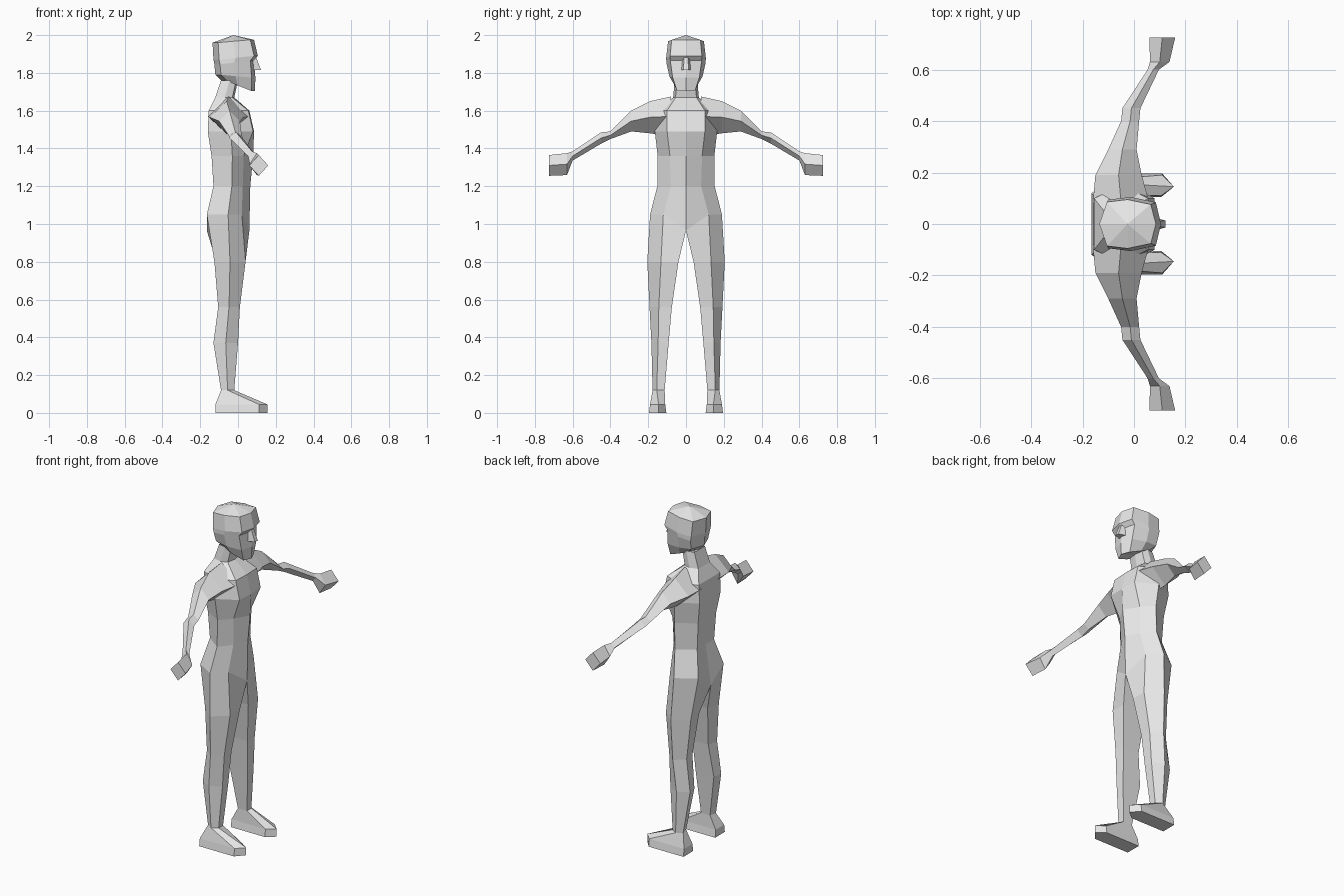
import bpy
import bmesh
from mathutils import Matrix, Vector

default_cube = bpy.data.objects.get("Cube")
if default_cube:
    bpy.data.objects.remove(default_cube, do_unlink=True)

clay = bpy.data.materials.new("light_grey")
clay.use_nodes = True
clay.diffuse_color = (0.8, 0.8, 0.8, 1)
clay.node_tree.nodes["Principled BSDF"].inputs["Base Color"].default_value = clay.diffuse_color


def add_ring(bm, points):
    return [bm.verts.new(point) for point in points]


def bridge(bm, rings, closed=True):
    """Join neighbouring rings with quads."""
    for low, high in zip(rings, rings[1:]):
        count = len(low)
        for i in range(count if closed else count - 1):
            j = (i + 1) % count
            bm.faces.new((low[i], low[j], high[j], high[i]))


def fan(bm, ring, tip):
    """Close an open half ring with triangles to a tip on the centre line."""
    tip_vertex = bm.verts.new(tip)
    for first, second in zip(ring, ring[1:]):
        bm.faces.new((first, second, tip_vertex))


def mirror_halves(bm):
    """Copy the left half to the right and weld the centre line."""
    everything = bm.verts[:] + bm.edges[:] + bm.faces[:]
    bmesh.ops.mirror(bm, geom=everything, matrix=Matrix.Identity(4), merge_dist=0.001, axis='Y')
    bmesh.ops.remove_doubles(bm, verts=bm.verts[:], dist=0.001)


def finish(bm, name):
    bmesh.ops.recalc_face_normals(bm, faces=bm.faces[:])
    mesh = bpy.data.meshes.new(name)
    bm.to_mesh(mesh)
    bm.free()
    mesh.materials.append(clay)
    bpy.context.collection.objects.link(bpy.data.objects.new(name, mesh))


def torso_section(z, front, back, half_width, corner, inset):
    """Half section: front centre, front corner, side, back corner, back centre."""
    middle = (front + back) / 2
    return [(front, 0, z), (front - inset, corner, z), (middle, half_width, z),
            (back, corner, z), (back, 0, z)]


def leg_section(z, front, back, inner, outer):
    """Five-sided section with a ridge along the front and the outer side."""
    ridge = (inner + outer) / 2 + 0.01
    middle = (front + back) / 2
    return [(front, inner, z), (front, ridge, z), (middle, outer, z),
            (back, ridge, z), (back + 0.01, inner, z)]


def foot_section(z, flare):
    """Sole outline with a pointed toe."""
    inner, outer = 0.11 - flare, 0.19 + flare
    toe, heel = 0.155, -0.12
    return [(toe - 0.05, inner, z), (toe, 0.145, z), (toe - 0.045, outer, z),
            (heel, outer, z), (heel, inner, z)]


def head_section(z, front, back, half_width, rise):
    """Half section whose height changes by the rise from face to nape."""
    middle = (front + back) / 2
    return [(front, 0, z), (front - 0.02, half_width * 0.8, z),
            (middle, half_width, z + rise / 2),
            (back + 0.03, half_width * 0.9, z + rise), (back, 0, z + rise)]


def arm_section(centre, height, depth, side):
    """Diamond section: top, front, bottom, back."""
    middle = Vector(centre)
    middle.y *= side
    up, forward = Vector((0, 0, height)), Vector((depth, 0, 0))
    return [middle + up, middle + forward, middle - up, middle - forward]


# Torso from neck to hips, each row as height, front, back, half width, corner, inset
torso = [torso_section(*row) for row in (
    (1.76, 0, -0.09, 0.06, 0.05, 0.01),
    (1.67, -0.02, -0.12, 0.068, 0.055, 0.01),
    (1.6, 0.06, -0.155, 0.15, 0.1, 0.005),
    (1.49, 0.085, -0.16, 0.165, 0.1, 0.005),
    (1.36, 0.08, -0.14, 0.15, 0.085, 0.05),
    (1.2, 0.065, -0.13, 0.152, 0.08, 0.04),
    (1.05, 0.06, -0.165, 0.19, 0.12, 0.04),
)]
# The centre line dips to the crotch
crotch = 0.965
for i in (0, -1):
    torso[-1][i] = (torso[-1][i][0], 0, crotch)

# Leg from thigh to ankle, each row as height, front, back, inner, outer
leg = [leg_section(*row) for row in (
    (0.8, 0.04, -0.125, 0.04, 0.205),
    (0.56, 0.01, -0.105, 0.075, 0.193),
    (0.37, 0, -0.13, 0.092, 0.183),
    (0.12, -0.02, -0.09, 0.113, 0.177),
)]
foot = [foot_section(0.045, 0), foot_section(0, 0.006)]

bm = bmesh.new()
body_rings = [add_ring(bm, section) for section in torso + leg + foot]
hips = len(torso)
bridge(bm, body_rings[:hips], closed=False)
bridge(bm, body_rings[hips - 1:])
bm.faces.new(body_rings[-1])
mirror_halves(bm)
finish(bm, "body_and_legs")

# Head from crown to chin, each row as height, front, back, half width, rise
bm = bmesh.new()
head_rings = [add_ring(bm, head_section(*row)) for row in (
    (1.975, 0.085, -0.135, 0.095, -0.015),
    (1.89, 0.105, -0.13, 0.105, -0.02),
    (1.865, 0.085, -0.125, 0.104, -0.02),
    (1.775, 0.092, -0.12, 0.088, 0.015),
    (1.705, 0.09, -0.09, 0.06, 0.055),
)]
bridge(bm, head_rings, closed=False)
fan(bm, head_rings[0], (-0.025, 0, 2))
fan(bm, head_rings[-1], (0, 0, 1.735))
mirror_halves(bm)
finish(bm, "head")

# Nose wedge, narrow at the bridge and wide at the tip
bm = bmesh.new()
nose_rings = []
for z, tip, half_width in ((1.885, 0.095, 0.02), (1.815, 0.122, 0.027)):
    nose_rings.append(add_ring(bm, [
        (0.075, half_width, z), (tip, half_width / 2, z),
        (tip, -half_width / 2, z), (0.075, -half_width, z)]))
bridge(bm, nose_rings)
for ring in nose_rings:
    bm.faces.new(ring)
finish(bm, "nose")

# Arms from shoulder to fist, each row as centre, half height, half depth
arm = (
    ((-0.05, 0.08, 1.57), 0.105, 0.11),
    ((-0.06, 0.19, 1.565), 0.085, 0.09),
    ((-0.045, 0.29, 1.545), 0.055, 0.055),
    ((-0.015, 0.4, 1.47), 0.02, 0.035),
    ((-0.01, 0.45, 1.455), 0.03, 0.035),
    ((0.075, 0.6, 1.36), 0.024, 0.022),
    ((0.1, 0.63, 1.317), 0.058, 0.038),
    ((0.11, 0.725, 1.31), 0.055, 0.05),
)
for name, side in (("left_arm", 1), ("right_arm", -1)):
    bm = bmesh.new()
    arm_rings = [add_ring(bm, arm_section(*row, side)) for row in arm]
    bridge(bm, arm_rings)
    for ring in (arm_rings[0], arm_rings[-1]):
        bm.faces.new(ring)
    finish(bm, name)
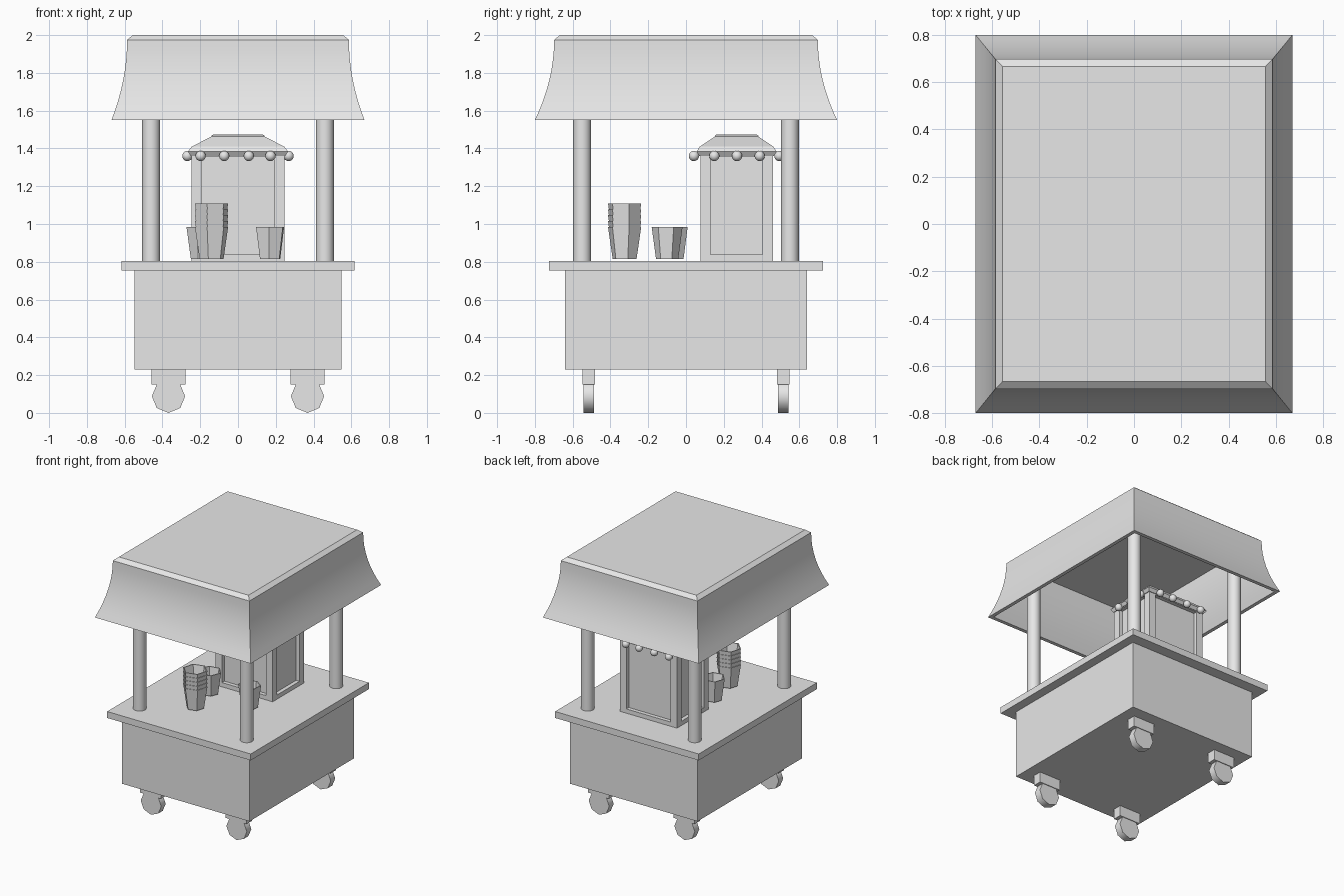
import bpy, bmesh, math
from mathutils import Matrix, Vector

old = bpy.data.objects.get("Cube")
if old:
    bpy.data.objects.remove(old, do_unlink=True)

GREY = (0.8, 0.8, 0.8, 1)
grey = bpy.data.materials.new("plain_grey")
grey.use_nodes = True
grey.diffuse_color = GREY
next(n for n in grey.node_tree.nodes if n.type == 'BSDF_PRINCIPLED').inputs["Base Color"].default_value = GREY


def finish(name, bm, smooth=None):
    bmesh.ops.recalc_face_normals(bm, faces=bm.faces)
    mesh = bpy.data.meshes.new(name)
    bm.to_mesh(mesh)
    bm.free()
    mesh.materials.append(grey)
    ob = bpy.data.objects.new(name, mesh)
    bpy.context.collection.objects.link(ob)
    if smooth:
        bpy.ops.object.select_all(action='DESELECT')
        ob.select_set(True)
        bpy.context.view_layer.objects.active = ob
        bpy.ops.object.shade_smooth_by_angle(angle=math.radians(smooth))
    return ob


def box_bm(center, size):
    bm = bmesh.new()
    bmesh.ops.create_cube(bm, size=1, matrix=Matrix.Translation(center) @ Matrix.Diagonal((*size, 1)))
    return bm


def loft(name, rings, smooth=None):
    """Bridge successive rings of points and cap both ends."""
    bm = bmesh.new()
    loops = [[bm.verts.new(p) for p in ring] for ring in rings]
    n = len(loops[0])
    for a, b in zip(loops, loops[1:]):
        for i in range(n):
            j = (i + 1) % n
            bm.faces.new((a[i], a[j], b[j], b[i]))
    bm.faces.new(loops[0])
    bm.faces.new(loops[-1])
    return finish(name, bm, smooth)


def rect(hx, hy, z, cy=0):
    return [(hx, cy + hy, z), (-hx, cy + hy, z), (-hx, cy - hy, z), (hx, cy - hy, z)]


def hexagon(r, z, x, y, turn):
    return [(x + r * math.cos(math.radians(turn + 60 * i)),
             y + r * math.sin(math.radians(turn + 60 * i)), z) for i in range(6)]


# Cart body and counter
finish("cart_body", box_bm((0, 0, 0.4925), (1.094, 1.28, 0.525)))
finish("counter", box_bm((0, 0, 0.78), (1.234, 1.45, 0.05)))

# Posts and casters at the four corners
for sx, side in ((-1, "right"), (1, "left")):
    for sy, end in ((-1, "front"), (1, "back")):
        tag = f"{end}_{side}"
        bm = bmesh.new()
        bmesh.ops.create_cone(bm, cap_ends=True, segments=24, radius1=0.047, radius2=0.047, depth=1.16,
                              matrix=Matrix.Translation((sx * 0.46, sy * 0.55, 1.385)))
        finish("post_" + tag, bm, 30)
        finish("caster_bracket_" + tag,
               box_bm((sx * 0.368, sy * 0.515, 0.19), (0.18, 0.066, 0.08)))
        bm = bmesh.new()
        bmesh.ops.create_cone(bm, cap_ends=True, segments=8, radius1=0.088, radius2=0.088, depth=0.055,
                              matrix=Matrix.Translation((sx * 0.368, sy * 0.515, 0.088))
                              @ Matrix.Rotation(math.pi / 2, 4, 'X'))
        finish("caster_wheel_" + tag, bm, 50)

# Flared hollow canopy: inside from ceiling to rim, then outside up to the top
STEPS = 8


def flare(t, z_top, inset):
    return rect(0.587 + 0.083 * t * t - inset, 0.698 + 0.102 * t * t - inset, z_top + (1.55 - z_top) * t)


inside = [flare(i / STEPS, 1.96, 0.028) for i in range(STEPS + 1)]
outside = [flare(1 - i / STEPS, 1.975, 0) for i in range(STEPS + 1)]
loft("canopy", inside + outside + [rect(0.557, 0.667, 2.0)], 30)

# Popcorn machine case with a recessed window on every side
CY = 0.268
bm = box_bm((0, CY, 1.095), (0.49, 0.385, 0.58))
sides = [f for f in bm.faces if abs(f.normal.z) < 0.5]
for f in sides:
    n = f.normal.copy()
    bmesh.ops.inset_individual(bm, faces=[f], thickness=0.078)
    for v in f.verts:
        v.co.z = 0.838 if v.co.z < 1.1 else 1.355
    back = bmesh.ops.extrude_discrete_faces(bm, faces=[f])["faces"][0]
    bmesh.ops.translate(bm, verts=back.verts, vec=n * -0.03)
finish("machine_case", bm)

# Stepped lid
loft("machine_lid", [rect(0.25, 0.197, 1.36, CY), rect(0.265, 0.212, 1.383, CY),
                     rect(0.245, 0.195, 1.41, CY), rect(0.14, 0.115, 1.463, CY),
                     rect(0.14, 0.115, 1.467, CY), rect(0.13, 0.105, 1.475, CY)])

# Bulbs around the lid
spots = [(x, CY + s * 0.226) for s in (-1, 1) for x in (-0.198, -0.073, 0.057, 0.172)]
spots += [(s * 0.268, y) for s in (-1, 1) for y in (0.15, 0.27, 0.39)]
for i, (x, y) in enumerate(spots):
    bm = bmesh.new()
    bmesh.ops.create_uvsphere(bm, u_segments=16, v_segments=10, radius=0.027,
                              matrix=Matrix.Translation((x, y, 1.36)))
    finish(f"bulb_{i + 1}", bm, 60)


# Open six-sided cups
def cup(name, x, y, z, r, turn):
    loft(name, [hexagon(r * 0.72, z, x, y, turn), hexagon(r, z + 0.17, x, y, turn),
                hexagon(r - 0.008, z + 0.17, x, y, turn),
                hexagon(r * 0.72 - 0.008, z + 0.008, x, y, turn)])


for i in range(5):
    cup(f"stacked_cup_{i + 1}", -0.14, -0.325, 0.815 + 0.031 * i, 0.091, 15)
cup("left_cup", 0.17, -0.10, 0.815, 0.082, 25)
cup("right_cup", -0.19, -0.07, 0.815, 0.084, 10)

★ ★ ★

◆ Task requirements
Pull out each line of the records holding the string "verts".

◆ Reply to the exercise
    return [bm.verts.new(point) for point in points]
    tip_vertex = bm.verts.new(tip)
    everything = bm.verts[:] + bm.edges[:] + bm.faces[:]
    bmesh.ops.remove_doubles(bm, verts=bm.verts[:], dist=0.001)
    loops = [[bm.verts.new(p) for p in ring] for ring in rings]
    for v in f.verts:
    bmesh.ops.translate(bm, verts=back.verts, vec=n * -0.03)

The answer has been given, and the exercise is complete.